WHAT NEEDS TO BE DONE ▸
Go from the first line below to the one with "# Frame: one" and print each line exactly.

Collected data ▸
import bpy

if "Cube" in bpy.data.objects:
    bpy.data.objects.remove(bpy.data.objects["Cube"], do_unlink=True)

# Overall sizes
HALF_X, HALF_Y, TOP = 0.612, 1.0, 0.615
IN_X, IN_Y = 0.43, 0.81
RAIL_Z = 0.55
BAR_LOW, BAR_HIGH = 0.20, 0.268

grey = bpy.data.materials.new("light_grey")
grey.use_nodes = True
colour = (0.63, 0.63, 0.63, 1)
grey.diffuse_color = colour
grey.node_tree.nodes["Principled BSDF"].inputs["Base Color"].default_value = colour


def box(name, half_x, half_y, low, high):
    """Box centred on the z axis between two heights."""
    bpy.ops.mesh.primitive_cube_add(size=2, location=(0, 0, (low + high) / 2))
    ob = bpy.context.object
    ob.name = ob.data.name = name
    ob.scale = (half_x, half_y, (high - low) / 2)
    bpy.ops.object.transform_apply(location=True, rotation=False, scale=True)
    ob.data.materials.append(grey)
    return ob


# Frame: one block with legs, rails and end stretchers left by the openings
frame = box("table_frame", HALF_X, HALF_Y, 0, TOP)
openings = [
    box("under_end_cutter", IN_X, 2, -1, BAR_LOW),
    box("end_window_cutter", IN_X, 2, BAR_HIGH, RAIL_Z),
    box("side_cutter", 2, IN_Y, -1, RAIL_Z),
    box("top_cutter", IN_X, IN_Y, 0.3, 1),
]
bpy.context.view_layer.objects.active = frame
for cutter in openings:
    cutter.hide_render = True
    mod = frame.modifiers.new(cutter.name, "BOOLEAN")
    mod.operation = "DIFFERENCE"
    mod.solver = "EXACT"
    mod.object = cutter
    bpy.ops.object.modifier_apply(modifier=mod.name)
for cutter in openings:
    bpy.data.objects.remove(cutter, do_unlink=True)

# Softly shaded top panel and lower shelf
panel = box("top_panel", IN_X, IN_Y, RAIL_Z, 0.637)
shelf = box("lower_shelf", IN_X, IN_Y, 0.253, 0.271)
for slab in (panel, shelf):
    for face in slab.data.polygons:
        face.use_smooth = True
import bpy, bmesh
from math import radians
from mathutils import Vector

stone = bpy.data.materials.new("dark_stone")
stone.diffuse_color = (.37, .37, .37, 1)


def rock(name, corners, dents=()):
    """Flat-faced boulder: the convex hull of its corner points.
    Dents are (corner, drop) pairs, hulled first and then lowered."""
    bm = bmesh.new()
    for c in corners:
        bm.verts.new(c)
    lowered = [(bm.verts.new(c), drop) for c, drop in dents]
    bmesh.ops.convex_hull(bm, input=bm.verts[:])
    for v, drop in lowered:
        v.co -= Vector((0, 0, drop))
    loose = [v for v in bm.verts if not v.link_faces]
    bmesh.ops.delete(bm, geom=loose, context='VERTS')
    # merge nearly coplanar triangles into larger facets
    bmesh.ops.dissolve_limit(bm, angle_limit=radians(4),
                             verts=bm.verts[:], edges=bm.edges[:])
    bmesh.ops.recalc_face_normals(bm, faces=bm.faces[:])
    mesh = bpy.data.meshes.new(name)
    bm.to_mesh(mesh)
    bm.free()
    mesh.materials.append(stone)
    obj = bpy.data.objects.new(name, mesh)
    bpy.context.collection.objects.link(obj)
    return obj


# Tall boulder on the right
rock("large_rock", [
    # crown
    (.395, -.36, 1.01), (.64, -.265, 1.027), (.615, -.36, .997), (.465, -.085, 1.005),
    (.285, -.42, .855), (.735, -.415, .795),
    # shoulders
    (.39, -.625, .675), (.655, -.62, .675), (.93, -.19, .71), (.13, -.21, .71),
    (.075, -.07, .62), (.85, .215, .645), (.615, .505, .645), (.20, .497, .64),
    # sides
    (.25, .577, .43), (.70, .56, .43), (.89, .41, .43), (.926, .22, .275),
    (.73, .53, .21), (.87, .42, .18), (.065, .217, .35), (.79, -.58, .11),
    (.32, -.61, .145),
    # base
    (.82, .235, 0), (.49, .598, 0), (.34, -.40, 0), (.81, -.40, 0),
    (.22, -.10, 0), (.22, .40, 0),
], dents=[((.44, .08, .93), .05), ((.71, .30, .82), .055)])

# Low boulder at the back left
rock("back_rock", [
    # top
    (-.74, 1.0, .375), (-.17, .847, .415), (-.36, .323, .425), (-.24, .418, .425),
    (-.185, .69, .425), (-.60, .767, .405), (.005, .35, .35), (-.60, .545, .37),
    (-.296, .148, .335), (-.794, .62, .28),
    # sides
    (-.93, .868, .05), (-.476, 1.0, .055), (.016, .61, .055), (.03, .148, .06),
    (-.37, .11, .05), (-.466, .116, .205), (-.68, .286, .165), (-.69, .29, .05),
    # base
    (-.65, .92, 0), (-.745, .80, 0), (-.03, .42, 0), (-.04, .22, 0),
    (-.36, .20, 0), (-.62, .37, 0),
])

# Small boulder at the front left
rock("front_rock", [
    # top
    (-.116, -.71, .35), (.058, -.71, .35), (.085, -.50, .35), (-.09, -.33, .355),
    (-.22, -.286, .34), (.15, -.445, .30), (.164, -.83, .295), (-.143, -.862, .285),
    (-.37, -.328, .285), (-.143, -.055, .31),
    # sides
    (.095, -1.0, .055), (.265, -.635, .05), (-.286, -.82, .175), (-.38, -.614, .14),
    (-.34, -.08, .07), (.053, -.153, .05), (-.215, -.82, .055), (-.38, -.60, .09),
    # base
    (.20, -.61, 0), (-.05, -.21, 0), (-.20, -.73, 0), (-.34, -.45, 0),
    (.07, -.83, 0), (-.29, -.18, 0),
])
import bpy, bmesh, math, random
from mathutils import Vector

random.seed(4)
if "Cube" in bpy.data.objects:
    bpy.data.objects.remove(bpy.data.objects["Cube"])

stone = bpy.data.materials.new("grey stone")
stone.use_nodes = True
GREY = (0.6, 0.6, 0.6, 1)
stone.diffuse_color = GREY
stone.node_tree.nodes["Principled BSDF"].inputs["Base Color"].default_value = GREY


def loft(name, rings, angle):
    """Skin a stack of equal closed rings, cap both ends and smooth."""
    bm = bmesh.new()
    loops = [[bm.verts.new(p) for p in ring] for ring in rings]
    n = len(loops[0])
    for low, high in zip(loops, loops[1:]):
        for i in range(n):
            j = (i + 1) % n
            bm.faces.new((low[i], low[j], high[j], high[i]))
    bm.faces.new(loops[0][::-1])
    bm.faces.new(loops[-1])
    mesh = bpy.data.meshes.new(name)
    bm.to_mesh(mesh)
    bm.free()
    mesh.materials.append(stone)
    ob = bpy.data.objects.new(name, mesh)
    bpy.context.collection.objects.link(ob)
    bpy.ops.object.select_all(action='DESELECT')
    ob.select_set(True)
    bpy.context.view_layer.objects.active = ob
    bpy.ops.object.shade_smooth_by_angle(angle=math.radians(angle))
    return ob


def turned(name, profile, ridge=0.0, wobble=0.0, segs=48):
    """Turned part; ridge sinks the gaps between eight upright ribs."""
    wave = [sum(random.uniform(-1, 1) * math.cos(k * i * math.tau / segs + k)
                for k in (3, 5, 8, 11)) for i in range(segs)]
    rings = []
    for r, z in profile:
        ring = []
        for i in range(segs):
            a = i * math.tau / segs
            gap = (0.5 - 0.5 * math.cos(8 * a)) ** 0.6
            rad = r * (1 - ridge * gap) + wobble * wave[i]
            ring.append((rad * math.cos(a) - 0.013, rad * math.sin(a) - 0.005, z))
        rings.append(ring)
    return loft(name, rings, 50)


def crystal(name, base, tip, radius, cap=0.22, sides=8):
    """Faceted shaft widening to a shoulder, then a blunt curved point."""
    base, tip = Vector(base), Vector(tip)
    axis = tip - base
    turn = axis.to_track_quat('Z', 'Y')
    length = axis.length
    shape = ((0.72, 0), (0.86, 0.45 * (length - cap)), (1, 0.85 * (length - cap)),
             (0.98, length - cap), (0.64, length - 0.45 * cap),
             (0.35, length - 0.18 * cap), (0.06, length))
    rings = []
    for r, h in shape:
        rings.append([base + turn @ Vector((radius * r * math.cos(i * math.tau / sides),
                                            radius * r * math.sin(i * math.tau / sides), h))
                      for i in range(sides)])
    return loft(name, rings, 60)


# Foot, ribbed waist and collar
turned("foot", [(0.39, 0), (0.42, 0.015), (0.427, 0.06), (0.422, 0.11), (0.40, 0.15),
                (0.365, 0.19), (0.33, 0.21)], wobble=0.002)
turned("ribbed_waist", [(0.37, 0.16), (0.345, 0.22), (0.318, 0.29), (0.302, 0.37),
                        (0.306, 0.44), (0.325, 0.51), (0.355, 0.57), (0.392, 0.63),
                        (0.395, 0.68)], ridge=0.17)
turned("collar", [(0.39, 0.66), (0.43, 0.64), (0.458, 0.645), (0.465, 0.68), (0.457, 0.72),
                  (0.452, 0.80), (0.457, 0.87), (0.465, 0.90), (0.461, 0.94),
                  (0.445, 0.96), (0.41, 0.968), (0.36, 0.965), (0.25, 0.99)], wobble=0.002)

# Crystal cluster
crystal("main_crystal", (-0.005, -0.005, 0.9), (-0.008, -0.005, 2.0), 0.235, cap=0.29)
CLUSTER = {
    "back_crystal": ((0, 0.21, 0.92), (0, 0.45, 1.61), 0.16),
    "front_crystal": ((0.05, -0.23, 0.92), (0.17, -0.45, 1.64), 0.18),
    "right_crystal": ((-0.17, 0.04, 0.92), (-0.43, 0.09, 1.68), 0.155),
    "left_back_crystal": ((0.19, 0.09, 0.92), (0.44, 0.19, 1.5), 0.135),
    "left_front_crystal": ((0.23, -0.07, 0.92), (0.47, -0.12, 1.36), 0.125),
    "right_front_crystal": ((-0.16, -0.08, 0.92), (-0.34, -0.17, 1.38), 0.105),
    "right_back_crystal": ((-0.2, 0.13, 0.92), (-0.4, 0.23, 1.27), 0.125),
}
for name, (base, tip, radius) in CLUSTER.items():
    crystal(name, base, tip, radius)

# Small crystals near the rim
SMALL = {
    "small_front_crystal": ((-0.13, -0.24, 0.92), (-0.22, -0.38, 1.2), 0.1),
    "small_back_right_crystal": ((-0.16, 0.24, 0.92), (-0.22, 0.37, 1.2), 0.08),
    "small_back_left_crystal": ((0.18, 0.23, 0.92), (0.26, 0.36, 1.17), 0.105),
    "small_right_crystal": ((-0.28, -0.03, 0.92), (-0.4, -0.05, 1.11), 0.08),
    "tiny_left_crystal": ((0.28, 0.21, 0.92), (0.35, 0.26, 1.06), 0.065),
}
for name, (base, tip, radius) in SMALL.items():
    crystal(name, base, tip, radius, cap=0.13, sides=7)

RESPONSE TO THE TASK ▸
import bpy

if "Cube" in bpy.data.objects:
    bpy.data.objects.remove(bpy.data.objects["Cube"], do_unlink=True)

# Overall sizes
HALF_X, HALF_Y, TOP = 0.612, 1.0, 0.615
IN_X, IN_Y = 0.43, 0.81
RAIL_Z = 0.55
BAR_LOW, BAR_HIGH = 0.20, 0.268

grey = bpy.data.materials.new("light_grey")
grey.use_nodes = True
colour = (0.63, 0.63, 0.63, 1)
grey.diffuse_color = colour
grey.node_tree.nodes["Principled BSDF"].inputs["Base Color"].default_value = colour


def box(name, half_x, half_y, low, high):
    """Box centred on the z axis between two heights."""
    bpy.ops.mesh.primitive_cube_add(size=2, location=(0, 0, (low + high) / 2))
    ob = bpy.context.object
    ob.name = ob.data.name = name
    ob.scale = (half_x, half_y, (high - low) / 2)
    bpy.ops.object.transform_apply(location=True, rotation=False, scale=True)
    ob.data.materials.append(grey)
    return ob


# Frame: one block with legs, rails and end stretchers left by the openings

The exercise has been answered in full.